Tally the lines below that contain the word "objects", then give the tally alone.

Saved entries:
☆ ☆ ☆ ☆ ☆ ☆ ☆
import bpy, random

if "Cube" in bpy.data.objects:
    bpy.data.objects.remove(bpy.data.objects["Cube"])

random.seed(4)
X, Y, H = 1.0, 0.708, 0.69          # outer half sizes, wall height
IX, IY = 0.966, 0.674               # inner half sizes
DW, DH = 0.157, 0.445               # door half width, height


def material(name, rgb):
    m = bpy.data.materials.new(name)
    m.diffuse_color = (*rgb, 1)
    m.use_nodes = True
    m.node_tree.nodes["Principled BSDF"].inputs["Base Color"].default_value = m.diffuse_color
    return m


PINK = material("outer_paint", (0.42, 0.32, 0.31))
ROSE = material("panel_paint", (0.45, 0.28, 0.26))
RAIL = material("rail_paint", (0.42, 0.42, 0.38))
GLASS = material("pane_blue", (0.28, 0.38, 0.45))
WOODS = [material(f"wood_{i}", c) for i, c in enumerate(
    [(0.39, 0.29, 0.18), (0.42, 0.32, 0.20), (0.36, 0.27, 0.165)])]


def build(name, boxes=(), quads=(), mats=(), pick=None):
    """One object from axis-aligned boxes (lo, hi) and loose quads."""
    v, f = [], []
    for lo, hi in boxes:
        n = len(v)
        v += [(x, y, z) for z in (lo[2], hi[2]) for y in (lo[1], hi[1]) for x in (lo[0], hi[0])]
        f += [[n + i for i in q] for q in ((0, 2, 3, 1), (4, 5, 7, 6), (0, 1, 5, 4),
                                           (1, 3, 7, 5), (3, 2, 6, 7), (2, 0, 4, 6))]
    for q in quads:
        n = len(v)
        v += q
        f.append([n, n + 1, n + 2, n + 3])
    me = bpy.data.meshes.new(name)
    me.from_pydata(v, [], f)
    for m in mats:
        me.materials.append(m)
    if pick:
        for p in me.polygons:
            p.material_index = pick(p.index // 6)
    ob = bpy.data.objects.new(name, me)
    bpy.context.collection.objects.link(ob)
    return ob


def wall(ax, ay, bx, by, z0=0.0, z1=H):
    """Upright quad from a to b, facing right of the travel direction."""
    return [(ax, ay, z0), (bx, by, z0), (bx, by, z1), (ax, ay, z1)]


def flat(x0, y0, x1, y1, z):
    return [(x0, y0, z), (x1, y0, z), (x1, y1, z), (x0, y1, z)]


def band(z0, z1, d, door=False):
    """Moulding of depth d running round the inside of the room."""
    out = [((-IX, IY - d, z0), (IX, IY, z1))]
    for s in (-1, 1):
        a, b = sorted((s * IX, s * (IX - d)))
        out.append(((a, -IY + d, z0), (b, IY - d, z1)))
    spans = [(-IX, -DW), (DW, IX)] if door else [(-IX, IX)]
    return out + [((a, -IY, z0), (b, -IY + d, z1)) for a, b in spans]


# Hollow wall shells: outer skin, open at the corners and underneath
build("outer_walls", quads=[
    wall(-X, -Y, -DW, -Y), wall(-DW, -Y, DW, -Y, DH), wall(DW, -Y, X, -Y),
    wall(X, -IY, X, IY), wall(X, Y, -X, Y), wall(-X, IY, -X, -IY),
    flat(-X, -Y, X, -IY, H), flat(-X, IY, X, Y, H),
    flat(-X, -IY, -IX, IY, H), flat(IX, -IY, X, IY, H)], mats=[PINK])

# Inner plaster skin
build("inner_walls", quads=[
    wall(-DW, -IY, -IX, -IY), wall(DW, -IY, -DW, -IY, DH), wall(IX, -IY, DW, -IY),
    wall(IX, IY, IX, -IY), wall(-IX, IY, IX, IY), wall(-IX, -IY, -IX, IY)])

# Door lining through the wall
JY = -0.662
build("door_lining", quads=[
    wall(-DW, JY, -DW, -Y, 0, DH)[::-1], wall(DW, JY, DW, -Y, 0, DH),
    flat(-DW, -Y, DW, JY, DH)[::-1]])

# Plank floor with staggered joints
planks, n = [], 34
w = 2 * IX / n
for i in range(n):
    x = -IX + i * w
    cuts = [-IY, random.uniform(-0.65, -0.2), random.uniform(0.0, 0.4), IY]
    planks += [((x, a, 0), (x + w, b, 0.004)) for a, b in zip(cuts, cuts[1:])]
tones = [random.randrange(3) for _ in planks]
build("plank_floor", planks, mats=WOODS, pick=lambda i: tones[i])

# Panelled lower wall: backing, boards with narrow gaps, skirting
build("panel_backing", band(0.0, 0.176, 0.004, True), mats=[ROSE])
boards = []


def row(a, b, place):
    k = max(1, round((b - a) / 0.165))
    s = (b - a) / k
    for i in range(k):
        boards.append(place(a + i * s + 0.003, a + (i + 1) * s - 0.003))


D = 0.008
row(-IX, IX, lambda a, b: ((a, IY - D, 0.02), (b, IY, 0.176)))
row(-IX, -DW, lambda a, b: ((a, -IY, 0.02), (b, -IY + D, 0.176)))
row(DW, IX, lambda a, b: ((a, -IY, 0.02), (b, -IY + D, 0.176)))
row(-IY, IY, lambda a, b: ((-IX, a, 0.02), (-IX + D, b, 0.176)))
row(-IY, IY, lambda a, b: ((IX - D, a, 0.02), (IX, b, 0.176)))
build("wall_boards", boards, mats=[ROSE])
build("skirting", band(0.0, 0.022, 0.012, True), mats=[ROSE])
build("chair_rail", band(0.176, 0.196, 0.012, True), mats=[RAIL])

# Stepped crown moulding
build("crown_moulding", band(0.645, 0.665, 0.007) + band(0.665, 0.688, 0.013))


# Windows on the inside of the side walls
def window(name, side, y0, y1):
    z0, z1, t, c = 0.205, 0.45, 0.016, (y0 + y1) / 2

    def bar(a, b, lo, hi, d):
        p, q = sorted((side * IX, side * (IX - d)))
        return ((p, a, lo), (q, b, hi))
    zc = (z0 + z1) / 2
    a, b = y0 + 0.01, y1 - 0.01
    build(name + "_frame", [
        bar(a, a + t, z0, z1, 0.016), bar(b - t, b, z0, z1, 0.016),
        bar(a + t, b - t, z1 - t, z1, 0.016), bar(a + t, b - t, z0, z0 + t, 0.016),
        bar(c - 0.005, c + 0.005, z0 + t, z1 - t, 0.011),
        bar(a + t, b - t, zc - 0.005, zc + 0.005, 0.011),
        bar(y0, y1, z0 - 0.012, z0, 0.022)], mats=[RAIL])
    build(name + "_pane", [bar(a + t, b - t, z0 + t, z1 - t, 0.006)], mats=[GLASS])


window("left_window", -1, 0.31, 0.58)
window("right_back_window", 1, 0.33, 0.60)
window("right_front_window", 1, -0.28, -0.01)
☆ ☆ ☆ ☆ ☆ ☆ ☆
## Your response:
4